Incorrect Fasting Technique Can Lead to Crash in the Energy Level and Possible Muscle Loss

Some of the body’s cells need glucose, such as red blood cells (RBC).  The RBCs are critical to proper health and survival. They carry oxygen to all body cells which is important for energy production. RBCs can’t use ketones as a form of energy source so they require glucose. This is one reason why some patients experience extreme fatigue during prolonged fasting. In order to provide the RBC with glucose, during fasting, the liver is responsible for taking other molecules and converting them into glucose.  Some of these molecules can include protein from muscle tissue. This can be why some people who do extended fasts can experience muscle loss and elevated fasting blood sugar, as the body ramps up carbohydrate production from protein sources. This is a crucial clinical component that we monitor closely with our patients. As muscle loss is extremely detrimental to health and can lead to serious renal complications and kidney damage. One way to prevent excessive muscle breakdown is to monitor blood sugar with a glucometer and break the fast once you notice an increase in blood sugar. This way, you ensure the maximum benefit of the fast without the side effect of lean tissue loss. The use of glucometer is a new clinical component that we are now introducing with our patient population in order to be as specific as we possibly can with the fasting period. Patients are instructed clearly about the specifics of the glucometer and what numbers to watch for. So that the fasting process would occur in a healthy way without detrimental side effects. 
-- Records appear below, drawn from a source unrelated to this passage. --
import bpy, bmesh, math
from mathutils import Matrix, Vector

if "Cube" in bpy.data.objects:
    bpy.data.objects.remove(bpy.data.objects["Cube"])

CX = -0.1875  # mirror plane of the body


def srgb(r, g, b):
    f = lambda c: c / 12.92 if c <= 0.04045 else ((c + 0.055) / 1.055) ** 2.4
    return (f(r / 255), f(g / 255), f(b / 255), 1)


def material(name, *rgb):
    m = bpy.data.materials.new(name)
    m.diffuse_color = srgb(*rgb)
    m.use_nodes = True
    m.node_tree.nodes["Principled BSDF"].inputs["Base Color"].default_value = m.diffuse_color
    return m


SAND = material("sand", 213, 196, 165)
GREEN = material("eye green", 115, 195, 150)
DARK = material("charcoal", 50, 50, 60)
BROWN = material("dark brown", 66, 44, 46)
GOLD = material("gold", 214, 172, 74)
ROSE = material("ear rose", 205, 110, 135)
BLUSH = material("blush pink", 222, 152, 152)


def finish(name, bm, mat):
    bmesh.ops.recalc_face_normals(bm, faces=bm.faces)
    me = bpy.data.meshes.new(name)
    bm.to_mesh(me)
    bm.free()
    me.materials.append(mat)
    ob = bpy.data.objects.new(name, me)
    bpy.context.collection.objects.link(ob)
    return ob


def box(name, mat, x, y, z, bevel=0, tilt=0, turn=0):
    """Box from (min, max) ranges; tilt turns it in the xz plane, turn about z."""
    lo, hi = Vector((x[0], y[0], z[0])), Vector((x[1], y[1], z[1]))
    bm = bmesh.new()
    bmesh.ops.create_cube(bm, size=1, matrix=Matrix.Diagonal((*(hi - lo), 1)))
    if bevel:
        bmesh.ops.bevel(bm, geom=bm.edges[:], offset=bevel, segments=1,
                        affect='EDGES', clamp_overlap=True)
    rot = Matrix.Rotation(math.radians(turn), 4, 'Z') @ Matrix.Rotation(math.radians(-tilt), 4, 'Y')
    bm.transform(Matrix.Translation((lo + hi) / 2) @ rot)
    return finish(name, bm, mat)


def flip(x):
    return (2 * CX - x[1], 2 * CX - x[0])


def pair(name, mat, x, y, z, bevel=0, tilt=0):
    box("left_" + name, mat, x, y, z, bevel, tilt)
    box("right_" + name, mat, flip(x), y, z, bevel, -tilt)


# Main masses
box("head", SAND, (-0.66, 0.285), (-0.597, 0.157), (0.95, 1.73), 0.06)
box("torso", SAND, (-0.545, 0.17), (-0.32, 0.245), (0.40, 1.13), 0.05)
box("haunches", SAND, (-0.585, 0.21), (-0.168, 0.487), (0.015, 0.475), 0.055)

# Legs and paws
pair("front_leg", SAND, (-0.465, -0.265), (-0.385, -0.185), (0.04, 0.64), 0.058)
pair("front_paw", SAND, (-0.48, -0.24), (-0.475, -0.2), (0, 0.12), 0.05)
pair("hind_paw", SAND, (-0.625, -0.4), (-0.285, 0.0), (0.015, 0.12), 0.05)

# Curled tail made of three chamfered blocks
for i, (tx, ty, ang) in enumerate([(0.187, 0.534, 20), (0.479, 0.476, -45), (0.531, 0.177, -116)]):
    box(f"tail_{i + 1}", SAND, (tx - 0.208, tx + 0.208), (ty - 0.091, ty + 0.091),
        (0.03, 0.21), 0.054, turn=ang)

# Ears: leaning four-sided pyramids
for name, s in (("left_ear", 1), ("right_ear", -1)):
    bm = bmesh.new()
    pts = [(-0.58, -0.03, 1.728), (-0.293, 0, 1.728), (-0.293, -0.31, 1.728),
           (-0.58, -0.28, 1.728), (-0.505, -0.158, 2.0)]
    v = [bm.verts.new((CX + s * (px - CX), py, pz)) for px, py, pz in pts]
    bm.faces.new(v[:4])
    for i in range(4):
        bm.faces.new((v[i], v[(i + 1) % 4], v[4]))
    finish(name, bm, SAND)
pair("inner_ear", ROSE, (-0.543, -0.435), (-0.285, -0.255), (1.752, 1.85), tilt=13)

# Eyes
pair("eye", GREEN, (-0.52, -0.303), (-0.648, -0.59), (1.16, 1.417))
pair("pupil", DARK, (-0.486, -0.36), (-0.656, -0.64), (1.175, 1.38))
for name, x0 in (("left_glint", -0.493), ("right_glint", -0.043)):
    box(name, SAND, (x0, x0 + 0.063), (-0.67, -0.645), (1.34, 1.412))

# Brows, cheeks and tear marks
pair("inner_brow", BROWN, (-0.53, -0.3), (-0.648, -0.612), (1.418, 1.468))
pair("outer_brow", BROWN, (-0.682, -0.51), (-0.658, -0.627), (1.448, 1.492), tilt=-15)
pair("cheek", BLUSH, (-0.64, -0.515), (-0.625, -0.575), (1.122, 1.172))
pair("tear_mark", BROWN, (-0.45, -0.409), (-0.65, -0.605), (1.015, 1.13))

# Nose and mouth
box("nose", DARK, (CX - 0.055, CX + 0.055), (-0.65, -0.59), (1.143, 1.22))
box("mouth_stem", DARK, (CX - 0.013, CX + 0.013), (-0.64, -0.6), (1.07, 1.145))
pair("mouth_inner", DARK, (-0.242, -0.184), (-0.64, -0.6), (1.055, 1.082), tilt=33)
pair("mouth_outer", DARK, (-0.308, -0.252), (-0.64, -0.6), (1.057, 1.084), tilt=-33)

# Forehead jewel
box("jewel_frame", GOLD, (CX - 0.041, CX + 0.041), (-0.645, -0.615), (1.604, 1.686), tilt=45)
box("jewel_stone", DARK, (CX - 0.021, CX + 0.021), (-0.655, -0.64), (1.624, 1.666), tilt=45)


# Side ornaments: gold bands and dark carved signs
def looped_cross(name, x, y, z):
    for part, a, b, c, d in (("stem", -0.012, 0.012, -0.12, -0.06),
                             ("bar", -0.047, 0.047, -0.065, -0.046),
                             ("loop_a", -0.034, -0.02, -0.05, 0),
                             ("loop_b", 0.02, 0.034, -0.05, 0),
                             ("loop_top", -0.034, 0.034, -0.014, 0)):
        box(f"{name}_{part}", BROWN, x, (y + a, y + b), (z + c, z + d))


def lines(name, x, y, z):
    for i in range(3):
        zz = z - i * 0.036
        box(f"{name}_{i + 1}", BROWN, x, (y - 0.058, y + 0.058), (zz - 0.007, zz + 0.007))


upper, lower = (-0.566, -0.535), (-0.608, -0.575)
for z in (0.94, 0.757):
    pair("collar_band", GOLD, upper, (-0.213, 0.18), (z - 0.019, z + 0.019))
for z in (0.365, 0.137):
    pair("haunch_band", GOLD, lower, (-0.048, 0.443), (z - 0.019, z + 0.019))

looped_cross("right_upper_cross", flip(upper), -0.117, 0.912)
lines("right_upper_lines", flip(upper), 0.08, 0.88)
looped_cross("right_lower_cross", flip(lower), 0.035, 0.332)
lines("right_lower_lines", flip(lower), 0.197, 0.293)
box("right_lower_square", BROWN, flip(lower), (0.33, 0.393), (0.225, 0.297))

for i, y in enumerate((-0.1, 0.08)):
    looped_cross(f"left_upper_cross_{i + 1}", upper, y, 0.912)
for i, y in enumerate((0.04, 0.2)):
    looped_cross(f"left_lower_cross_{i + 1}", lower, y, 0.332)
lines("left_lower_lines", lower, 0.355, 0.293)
Additional Health Benefits

Some studies have found additional benefits for fasting besides that of weight loss.  During a fast, the body’s machinery for “cleaning house” ramps up and is more efficient in clearing the body of waste and cellular debris.  This helps to keep the mitochondria, which are the cells’ powerhouses, in working order and reduces oxidative stress and free radical production.  More current research is showing that reductions in oxidative stress lead to preserved learning and memory capacity with aging, while some animal models even point to slower progression of tumors and increased survival rates with certain cancers.
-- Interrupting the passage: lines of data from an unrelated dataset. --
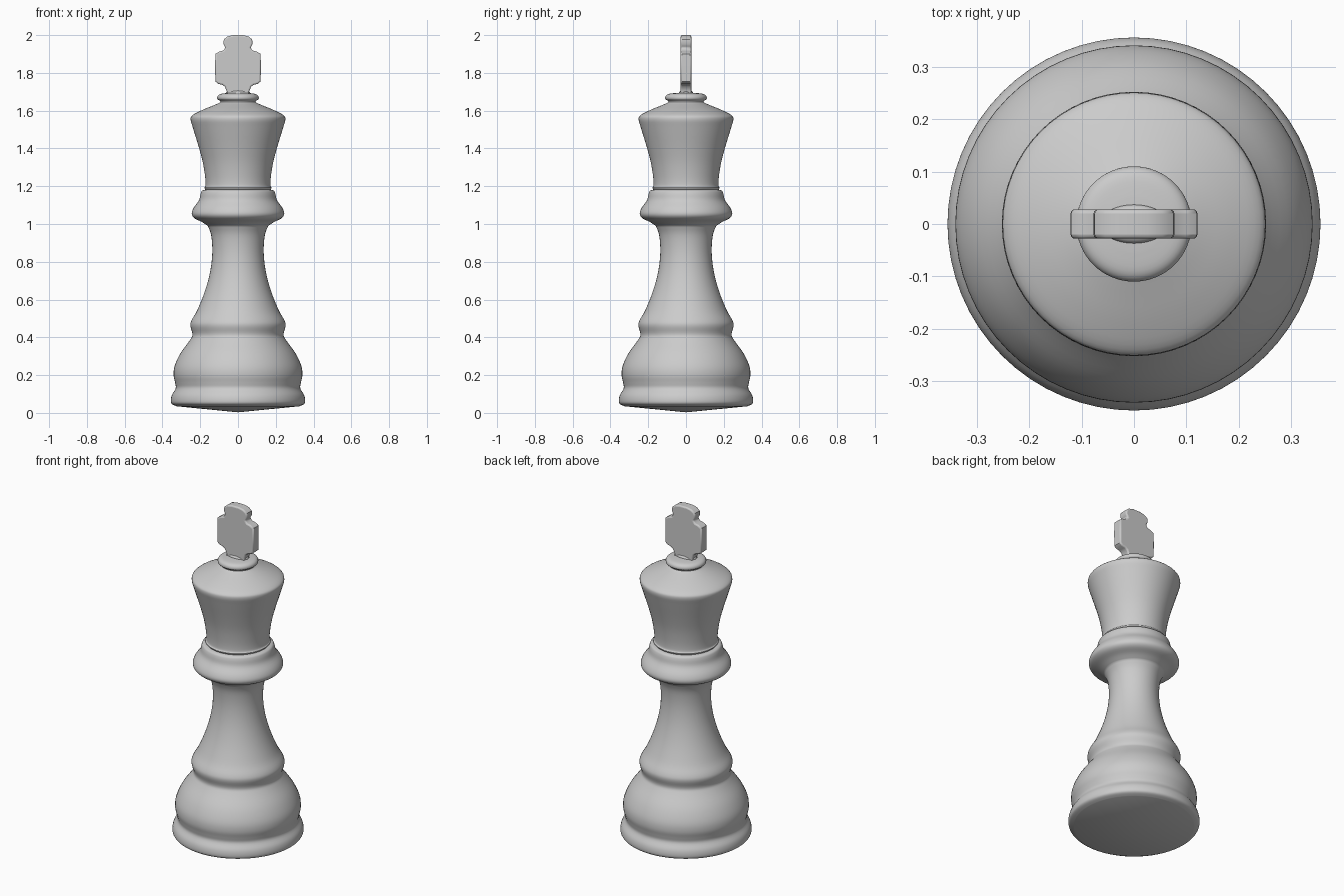
import bpy, bmesh, math
from mathutils import Vector

if "Cube" in bpy.data.objects:
    bpy.data.objects.remove(bpy.data.objects["Cube"])


def smooth_path(pts, steps=4):
    """Catmull-Rom curve through the profile points."""
    p = [Vector(q) for q in pts]
    p = [p[0]] + p + [p[-1]]
    out = []
    for i in range(1, len(p) - 2):
        a, b, c, d = p[i - 1:i + 3]
        for k in range(steps):
            t = k / steps
            out.append(0.5 * (2 * b + (c - a) * t + (2 * a - 5 * b + 4 * c - d) * t * t
                              + (3 * b - a - 3 * c + d) * t ** 3))
    return out + [p[-1]]


def finish(name, bm, angle):
    bmesh.ops.recalc_face_normals(bm, faces=bm.faces)
    me = bpy.data.meshes.new(name)
    bm.to_mesh(me)
    bm.free()
    ob = bpy.data.objects.new(name, me)
    bpy.context.collection.objects.link(ob)
    bpy.ops.object.select_all(action='DESELECT')
    ob.select_set(True)
    bpy.context.view_layer.objects.active = ob
    bpy.ops.object.shade_smooth_by_angle(angle=math.radians(angle))
    return ob


def lathe(name, path, sides=64):
    bm = bmesh.new()
    vs = [bm.verts.new((max(r, 0), 0, z)) for r, z in path]
    es = [bm.edges.new(e) for e in zip(vs, vs[1:])]
    bmesh.ops.spin(bm, geom=vs + es, cent=(0, 0, 0), axis=(0, 0, 1),
                   angle=2 * math.pi, steps=sides)
    bmesh.ops.remove_doubles(bm, verts=bm.verts, dist=1e-5)
    return finish(name, bm, 60)


# turned base and stem, with a slightly conical underside
stem = [(0.325, 0.035), (0.35, 0.047), (0.356, 0.065), (0.35, 0.095), (0.33, 0.13),
        (0.333, 0.16), (0.341, 0.2), (0.335, 0.25), (0.305, 0.315), (0.255, 0.385),
        (0.241, 0.415), (0.252, 0.46), (0.246, 0.49), (0.215, 0.545), (0.175, 0.645),
        (0.147, 0.75), (0.136, 0.85), (0.142, 0.94), (0.16, 0.99)]
# collar below the head
collar = [(0.16, 0.99), (0.19, 1.01), (0.23, 1.03), (0.245, 1.053), (0.235, 1.085),
          (0.207, 1.125), (0.198, 1.16), (0.19, 1.176), (0.172, 1.182)]
# flared head and finial ring
head = [(0.172, 1.182), (0.178, 1.192), (0.172, 1.203), (0.174, 1.25), (0.186, 1.325),
        (0.207, 1.405), (0.239, 1.51), (0.251, 1.555), (0.24, 1.577), (0.19, 1.603),
        (0.13, 1.628), (0.098, 1.642), (0.095, 1.651), (0.109, 1.662),
        (0.107, 1.678), (0.09, 1.689), (0.05, 1.694)]
profile = ([Vector((0, 0.003))] + smooth_path(stem)[:-1] + smooth_path(collar)[:-1]
           + smooth_path(head) + [Vector((0, 1.695))])
lathe("turned_body", profile)

# flat cross: half outline mirrored, extruded and bevelled
half = [(0.062, 1.675), (0.058, 1.7), (0.07, 1.728), (0.085, 1.738), (0.105, 1.742),
        (0.12, 1.755), (0.121, 1.83), (0.12, 1.9), (0.1, 1.913), (0.078, 1.918),
        (0.066, 1.933), (0.077, 1.952), (0.075, 1.977), (0.055, 1.993), (0.025, 2.0)]
outline = half + [(-x, z) for x, z in reversed(half)]
T = 0.028
bm = bmesh.new()
face = bm.faces.new([bm.verts.new((x, -T, z)) for x, z in outline])
ext = bmesh.ops.extrude_face_region(bm, geom=[face])
bmesh.ops.translate(bm, vec=(0, 2 * T, 0),
                    verts=[g for g in ext["geom"] if isinstance(g, bmesh.types.BMVert)])
cross = finish("top_cross", bm, 40)
bev = cross.modifiers.new("soft_edges", 'BEVEL')
bev.width = 0.008
bev.segments = 3
bev.limit_method = 'ANGLE'
bev.angle_limit = math.radians(60)

# little swelling where the cross meets the ring
bm = bmesh.new()
bmesh.ops.create_uvsphere(bm, u_segments=32, v_segments=12, radius=1)
bmesh.ops.scale(bm, vec=(0.065, 0.037, 0.018), verts=bm.verts)
bmesh.ops.translate(bm, vec=(0, 0, 1.694), verts=bm.verts)
finish("cross_foot", bm, 60)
Is intermittent fasting for you?  It depends. For those who are more sensitive to drops in blood sugar and tend to get headaches, light-headedness, fogginess, or dizziness when meals are skipped, intermittent fasting might not be ideal.  Patients with a history of eating disorders should also exercise caution with any type of dietary and/or caloric restriction. Others, such as those who are either pregnant or breastfeeding, or patients who take insulin or other blood glucose-lowering medications should check with their physicians prior to embarking on an intermittent-fasting diet.  Particularly, medications may need to be adjusted for diabetics, followed by close monitoring of blood sugar.
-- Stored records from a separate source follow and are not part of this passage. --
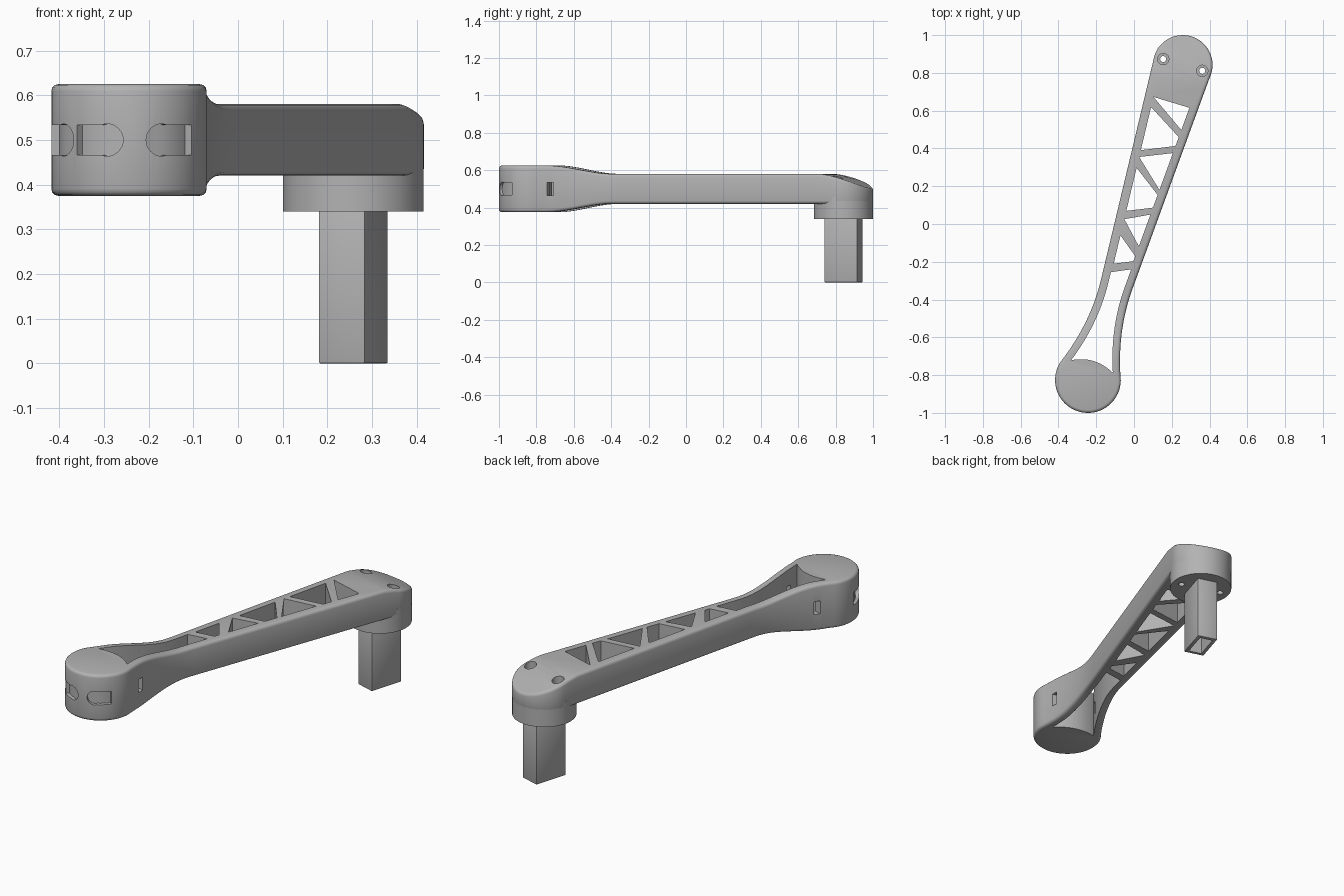
import bpy, bmesh, math
from mathutils import Vector

if "Cube" in bpy.data.objects:
    bpy.data.objects.remove(bpy.data.objects["Cube"], do_unlink=True)

grey = bpy.data.materials.new("plain_grey")
grey.use_nodes = True
grey.diffuse_color = (0.45, 0.45, 0.45, 1)
grey.node_tree.nodes["Principled BSDF"].inputs["Base Color"].default_value = (0.45, 0.45, 0.45, 1)

# Arm frame: u runs across the arm, s along it from the hub centre
HUB = Vector((-0.244, -0.826))
AXIS = Vector((0.502, 1.668))
LENGTH = AXIS.length
D = AXIS.normalized()
N = Vector((D.y, -D.x))
HUB_R, END_R, MID_Z = 0.174, 0.158, 0.5


def place(u, s, z):
    p = HUB + N * u + D * s
    return (p.x, p.y, z)


def half_width(s):
    if s < 0.06:
        return math.sqrt(max(HUB_R ** 2 - s * s, 0))
    if s > LENGTH:
        return math.sqrt(max(END_R ** 2 - (s - LENGTH) ** 2, 0))
    flare = 0.103 * (max(0.53 - s, 0) / 0.47) ** 2
    return 0.087 + 0.058 * (s - 0.53) + flare


def half_height(s):
    t = min(max((s - 0.12) / 0.35, 0), 1)
    return 0.125 - 0.045 * t * t * (3 - 2 * t)


def end_drop(s):
    t = max(s - LENGTH + 0.09, 0)
    return 0.136 * t + 0.65 * t * t


def finish(name, bm):
    bmesh.ops.recalc_face_normals(bm, faces=bm.faces)
    mesh = bpy.data.meshes.new(name)
    bm.to_mesh(mesh)
    bm.free()
    obj = bpy.data.objects.new(name, mesh)
    bpy.context.collection.objects.link(obj)
    mesh.materials.append(grey)
    return obj


def prism(name, points, z0, z1):
    """Extrude an outline given in (u, s)."""
    bm = bmesh.new()
    face = bm.faces.new([bm.verts.new(place(u, s, z0)) for u, s in points])
    top = bmesh.ops.extrude_face_region(bm, geom=[face])
    verts = [v for v in top["geom"] if isinstance(v, bmesh.types.BMVert)]
    bmesh.ops.translate(bm, verts=verts, vec=(0, 0, z1 - z0))
    return finish(name, bm)


def rect(u, s, w, l):
    return [(u - w / 2, s - l / 2), (u + w / 2, s - l / 2),
            (u + w / 2, s + l / 2), (u - w / 2, s + l / 2)]


def disc(u, s, r, n):
    return [(u + r * math.cos(2 * math.pi * i / n), s + r * math.sin(2 * math.pi * i / n))
            for i in range(n)]


def activate(obj):
    bpy.ops.object.select_all(action='DESELECT')
    obj.select_set(True)
    bpy.context.view_layer.objects.active = obj


def cut(targets, cutter):
    for obj in targets:
        mod = obj.modifiers.new("cut", 'BOOLEAN')
        mod.operation = 'DIFFERENCE'
        mod.solver = 'EXACT'
        mod.object = cutter
        activate(obj)
        bpy.ops.object.modifier_apply(modifier=mod.name)
    bpy.data.objects.remove(cutter, do_unlink=True)


# Arm body: mirrored outline, rounded rims, caps bridged across the arm
stations = [-HUB_R * math.cos(math.radians(a)) for a in range(4, 110, 6)]
stations += [0.065 + 0.025 * i for i in range(20)]
stations += [0.7 + 0.2 * i for i in range(5)]
stations += [LENGTH - 0.09 + 0.03 * i for i in range(3)]
stations += [LENGTH + END_R * math.sin(math.radians(a)) for a in range(0, 90, 6)]
stations.append(LENGTH + END_R * math.sin(math.radians(87)))
count = len(stations)
outline = [Vector((half_width(s), s)) for s in stations]
outline += [Vector((-half_width(s), s)) for s in reversed(stations)]
total = len(outline)
inward = []
for i in range(total):
    t = outline[(i + 1) % total] - outline[i - 1]
    inward.append(Vector((-t.y, t.x)).normalized())

bm = bmesh.new()
RIM = 0.016
rings = []
for sign in (1, -1):
    part = []
    for a in (0, 30, 60, 90):
        inset = RIM * (1 - math.sin(math.radians(a)))
        drop = RIM * (1 - math.cos(math.radians(a)))
        ring = []
        for p, n in zip(outline, inward):
            q = p + n * inset
            z = MID_Z + sign * (half_height(p.y) - drop)
            if sign > 0:
                z -= end_drop(p.y)
            ring.append(bm.verts.new(place(q.x, q.y, z)))
        part.append(ring)
    rings += part if sign > 0 else part[::-1]
for a, b in zip(rings, rings[1:]):
    for i in range(total):
        j = (i + 1) % total
        bm.faces.new((a[i], a[j], b[j], b[i]))
for ring in (rings[0], rings[-1]):
    for i in range(count - 1):
        bm.faces.new((ring[i], ring[i + 1], ring[total - 2 - i], ring[total - 1 - i]))
arm = finish("arm_body", bm)

# Round flange and rectangular tube under the far end
flange = prism("end_flange", disc(0, LENGTH, END_R - 0.0005, 64), 0.34, 0.46)
post = prism("square_post", rect(0, LENGTH, 0.108, 0.183), 0, 0.36)
bevel = post.modifiers.new("soft_edges", 'BEVEL')
bevel.width = 0.004
bevel.segments = 2
activate(post)
bpy.ops.object.modifier_apply(modifier=bevel.name)
cut([post], prism("post_bore", rect(0, LENGTH, 0.07, 0.145), -0.1, 0.335))

# Truss openings: corners as (side, distance along the arm)
truss = [
    [(-1, 1.535), (1, 1.535), (1, 1.41)],
    [(-1, 1.48), (1, 1.37), (1, 1.32), (-1, 1.246)],
    [(-1, 1.209), (1, 1.28), (1, 1.073)],
    [(-1, 1.15), (1, 1.045), (1, 0.973), (-1, 0.916)],
    [(-1, 0.871), (1, 0.934), (1, 0.756)],
    [(-1, 0.783), (1, 0.7), (1, 0.672), (-1, 0.629)],
]
for corners in truss:
    pts = [(side * (half_width(s) - 0.046), s) for side, s in corners]
    cut([arm], prism("truss_cutter", pts, 0.2, 0.8))

# Long flared opening beside the hub
right = [0.075 + 0.03 * i for i in range(18)] + [0.627]
left = [0.075 + 0.03 * i for i in range(17)] + [0.582]
pts = [(half_width(s) - 0.042, s) for s in right]
pts += [(0.042 - half_width(s), s) for s in reversed(left)]
edge = half_width(0.075) - 0.042
pts += [(edge * k / 6, 0.075 + 0.03 * (1 - (k / 6) ** 2)) for k in range(-5, 6)]
cut([arm], prism("opening_cutter", pts, 0.2, 0.8))

# Strap slots through both side walls
for side in (-1, 1):
    cut([arm], prism("strap_cutter", rect(side * 0.135, 0.145, 0.11, 0.032), 0.465, 0.535))

# Shallow round-ended grooves around the hub
for start, stop in ((30, 70), (12, -25), (-29, -70)):
    turn = 1 if stop > start else -1
    centre = start + turn * 11.5
    angles = [math.radians(centre + (stop - centre) * i / 8) for i in range(9)]
    pts = [(0.2 * math.sin(a), -0.2 * math.cos(a)) for a in angles]
    pts += [(0.156 * math.sin(a), -0.156 * math.cos(a)) for a in reversed(angles)]
    cut([arm], prism("groove_cutter", pts, 0.466, 0.534))
    a = math.radians(centre)
    ray = Vector(place(math.sin(a), -math.cos(a), 0)) - Vector(place(0, 0, 0))
    bpy.ops.mesh.primitive_cylinder_add(
        vertices=32, radius=0.036, depth=0.06,
        location=Vector(place(0, 0, MID_Z)) + ray * 0.186,
        rotation=ray.to_track_quat('Z', 'Y').to_euler())
    cut([arm], bpy.context.object)

# Counterbored screw holes
for side in (-1, 1):
    cut([arm, flange], prism("screw_cutter", disc(side * 0.108, LENGTH, 0.016, 24), 0.2, 0.8))
    cut([arm, flange], prism("head_cutter", disc(side * 0.108, LENGTH, 0.03, 32), 0.475, 0.8))

for obj in (arm, flange, post):
    activate(obj)
    bpy.ops.object.shade_smooth_by_angle(angle=math.radians(32))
Caution- Don’t Slow Down Your Metabolism

Since prolonged fasting can cause the resting metabolic rate to decrease, slowing down your metabolism, it is important to ensure that you are consuming an adequate number of calories daily if you are considering time-restricted eating.  This means that if you regularly skip breakfast (we highly advise against it), you may want to consider eating it later in the morning or make up for the missed calories and protein later on in the day.  Some ways to do this would be to increase portion sizes with lunch and dinner or to add some healthy snacks (containing protein and fat) in between meals to make up the difference.

Sources:

Ncbi.nlm.nih.gov/pmc/articles/PMC3680567

Jamanetwork.com/journals/jamainternationalmedicine/fullarticle/2623528

Ncbi.nlm.gov/pmc/articles/PMC6836017

Health.harvard.edu/blog/intermittent-fasting-surprising-update-2018062914156

Johnshopkinshealthreview.com

Healthline.com/nutrition/the-5-2-diet-guide

Dietdoctor.com/low-carb/fasting-blood-glucose-higher

www.heart.org/en/news/2019/03/22/time-restricted-eating-is-gaining-in-popularity-but-is-it-healthy